Toward this end, Aurecon recommends asset owners create a digital twin for their terminal buildings – a digital representation of their physical asset.
This enables scenario assessments to be undertaken in a manner which is dimensionally accurate but which is also devoid of risk.
This will help owners to better understand operational constraints, passenger movements and experiences as well as to extend the life of assets through predictive and preventative maintenance assessments.
3) Wayfinding, Communication and Layout
Next, wayfinding and communication will be critical.
Here, airports should consider not just alternative layouts but also how information will be communicated as travellers adjust to these.
Actions might include:
- Social distancing voice messages and clear signage.
- Reconfigured border control queues.
- Floor stickers when queuing.
- Social distancing signs displayed in car parks and outside the terminal building.

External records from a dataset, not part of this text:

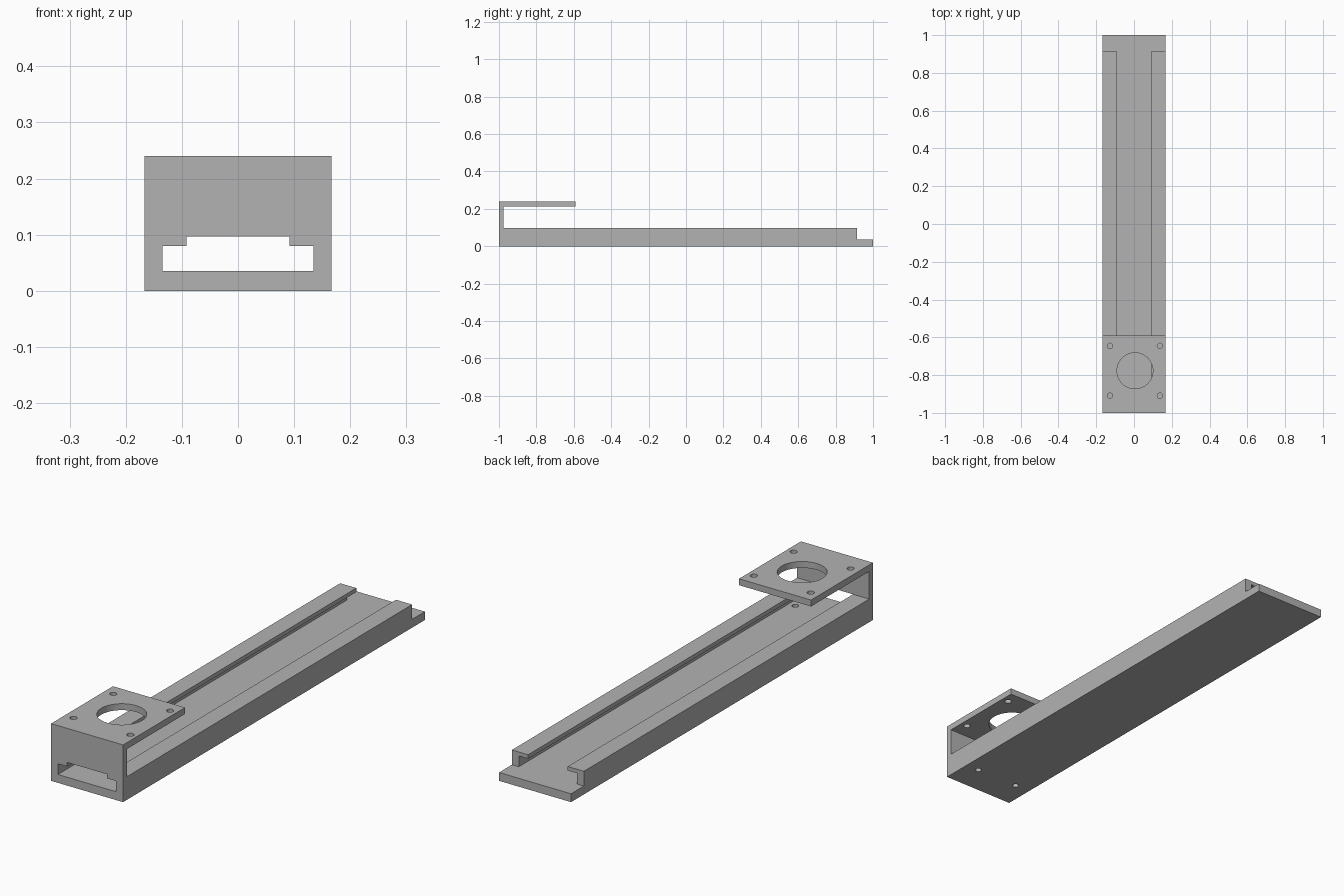
import bpy, bmesh
from mathutils import Vector

if "Cube" in bpy.data.objects:
    bpy.data.objects.remove(bpy.data.objects["Cube"], do_unlink=True)

HALF_W = 0.167          # half width of the bracket
FLOOR, RAIL = 0.035, 0.097   # top of the floor and top of the rails
PLATE_LOW, TOP = 0.213, 0.24
HOLE_X = 0.005          # the hole pattern sits slightly off centre

grey = bpy.data.materials.new("light grey")
grey.use_nodes = True
grey.diffuse_color = (0.45, 0.45, 0.45, 1)
grey.node_tree.nodes["Principled BSDF"].inputs["Base Color"].default_value = (0.45, 0.45, 0.45, 1)


def prism(name, points, sweep):
    """Extrude a closed outline along a vector."""
    bm = bmesh.new()
    face = bm.faces.new([bm.verts.new(p) for p in points])
    grown = bmesh.ops.extrude_face_region(bm, geom=[face])["geom"]
    bmesh.ops.translate(bm, vec=Vector(sweep),
                        verts=[v for v in grown if isinstance(v, bmesh.types.BMVert)])
    bmesh.ops.recalc_face_normals(bm, faces=bm.faces)
    mesh = bpy.data.meshes.new(name)
    bm.to_mesh(mesh)
    bm.free()
    mesh.materials.append(grey)
    obj = bpy.data.objects.new(name, mesh)
    bpy.context.collection.objects.link(obj)
    return obj


def drill(name, x, y, z, radius, depth, sides):
    bpy.ops.mesh.primitive_cylinder_add(vertices=sides, radius=radius, depth=depth,
                                        location=(x, y, z))
    obj = bpy.context.object
    obj.name = name
    obj.data.materials.append(grey)
    return obj


def cut(target, cutter):
    cutter.hide_render = True
    mod = target.modifiers.new("cut", 'BOOLEAN')
    mod.operation = 'DIFFERENCE'
    mod.solver = 'EXACT'
    mod.object = cutter
    bpy.context.view_layer.objects.active = target
    bpy.ops.object.modifier_apply(modifier=mod.name)
    bpy.data.objects.remove(cutter, do_unlink=True)


# Body: side outline with base, rails, front wall and overhanging plate
side = [(-1, 0), (1, 0), (1, FLOOR), (0.915, FLOOR), (0.915, RAIL), (-0.975, RAIL),
        (-0.975, PLATE_LOW), (-0.59, PLATE_LOW), (-0.59, TOP), (-1, TOP)]
body = prism("motor_mount_rail", [(-HALF_W, y, z) for y, z in side], (2 * HALF_W, 0, 0))

# Stepped channel running through the front wall and between the rails
half = [(0.135, FLOOR), (0.135, 0.08), (0.092, 0.08), (0.092, RAIL)]
channel = half + [(-x, z) for x, z in reversed(half)]
cut(body, prism("channel_cutter", [(x, -1.1, z) for x, z in channel], (0, 2.2, 0)))

# Plate holes: one large bore and four corner screws
plate_z, bore_y = (PLATE_LOW + TOP) / 2, -0.777
cut(body, drill("bore_cutter", HOLE_X, bore_y, plate_z, 0.095, 0.1, 64))
for sx in (-1, 1):
    for sy in (-1, 1):
        cut(body, drill("screw_cutter", HOLE_X + sx * 0.132, bore_y + sy * 0.132,
                        plate_z, 0.014, 0.1, 24))
    # Floor screw holes near the front wall
    cut(body, drill("floor_cutter", HOLE_X + sx * 0.1, -0.874, 0.015, 0.013, 0.08, 24))

# Smooth hole walls, sharp edges elsewhere
bpy.ops.object.select_all(action='DESELECT')
body.select_set(True)
bpy.context.view_layer.objects.active = body
bpy.ops.object.shade_smooth_by_angle()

- Signage with visual and/or audio reminders for social distancing in bathrooms.
- Extra staff to inform passengers about social distancing.
- Extra signage to instruct passengers on how to use automated facilities.
To facilitate passenger confidence, more information should be provided about airport cleaning regimes throughout concourses and lounges.
Confidence could be further aided through additions of visible elements such as hand sanitising stations and removal of others such as public drinking stations.
4) Passenger behaviour
Finally, airports should use this as an opportunity to improve customer experience.
When doing this, simple assumptions or guesses about passenger behaviour and their response to operational changes should be avoided.
Whilst detailed data analysis through surveys to derive insights into travel and movement preferences and behaviour is ideal, previously recorded passenger data may be used if time available to conduct a survey is insufficient.
Aurecon Aviation Industry Leader, Australia and New Zealand Brett Reiss said airports should prepare for an environment of more stringent health regulations.
“Currently airports have adopted similar guidelines to supermarkets and pharmacies with floor stickers to encourage social distancing and free hand sanitiser but more sophisticated reconfigurations will be required.,” he said.
“Additional regulations may be imposed on airports to conduct COVID-19 testing and screening. To prepare for this and to restore consumer confidence, airports need to start thinking now about the significant changes that will have to take place for airport entry, passenger flows, permanent floor markings, baggage processing, COVID-19 screening pathways, the use of touchless technology and the additional operational staff that may be required,” Mr Reiss said.
Summary of Areas Requiring Change
According to Aurecon, a summary of areas requiring change is as follows:
- Modifications will be required to physical infrastructure and operating procedures, including the addition of testing stations, installation of routes to segregate passengers and more wayfinding signage in and outside terminal buildings
- Airports will need a system for reigniting the commercial potential of terminals to benefit retail businesses and passengers
- To handle increased health screening, airports are recommended to consider more automated check-in areas, installation of contactless procedures, spreading peak demand, increased queuing zones, increased numbers of processing desks, limiting terminal entry to travellers only
- COVID-19 has accelerated passenger expectations for contactless end-to-end traveller journeys, including check-in, bag drop, security, customs, bathroom facilities and boarding
- Automating as many passenger processes as possible will be favoured by most airports
- Expected that health approvals will be necessary for passengers to obtain prior to travel, and possibly entrenched through bilateral health agreements between countries
- Airports and airlines will have to collaborate to convince travellers the risk of infection on a flight is low thanks to improved cleaning efforts, sophisticated cabin ventilation systems and adequate screening before and after boarding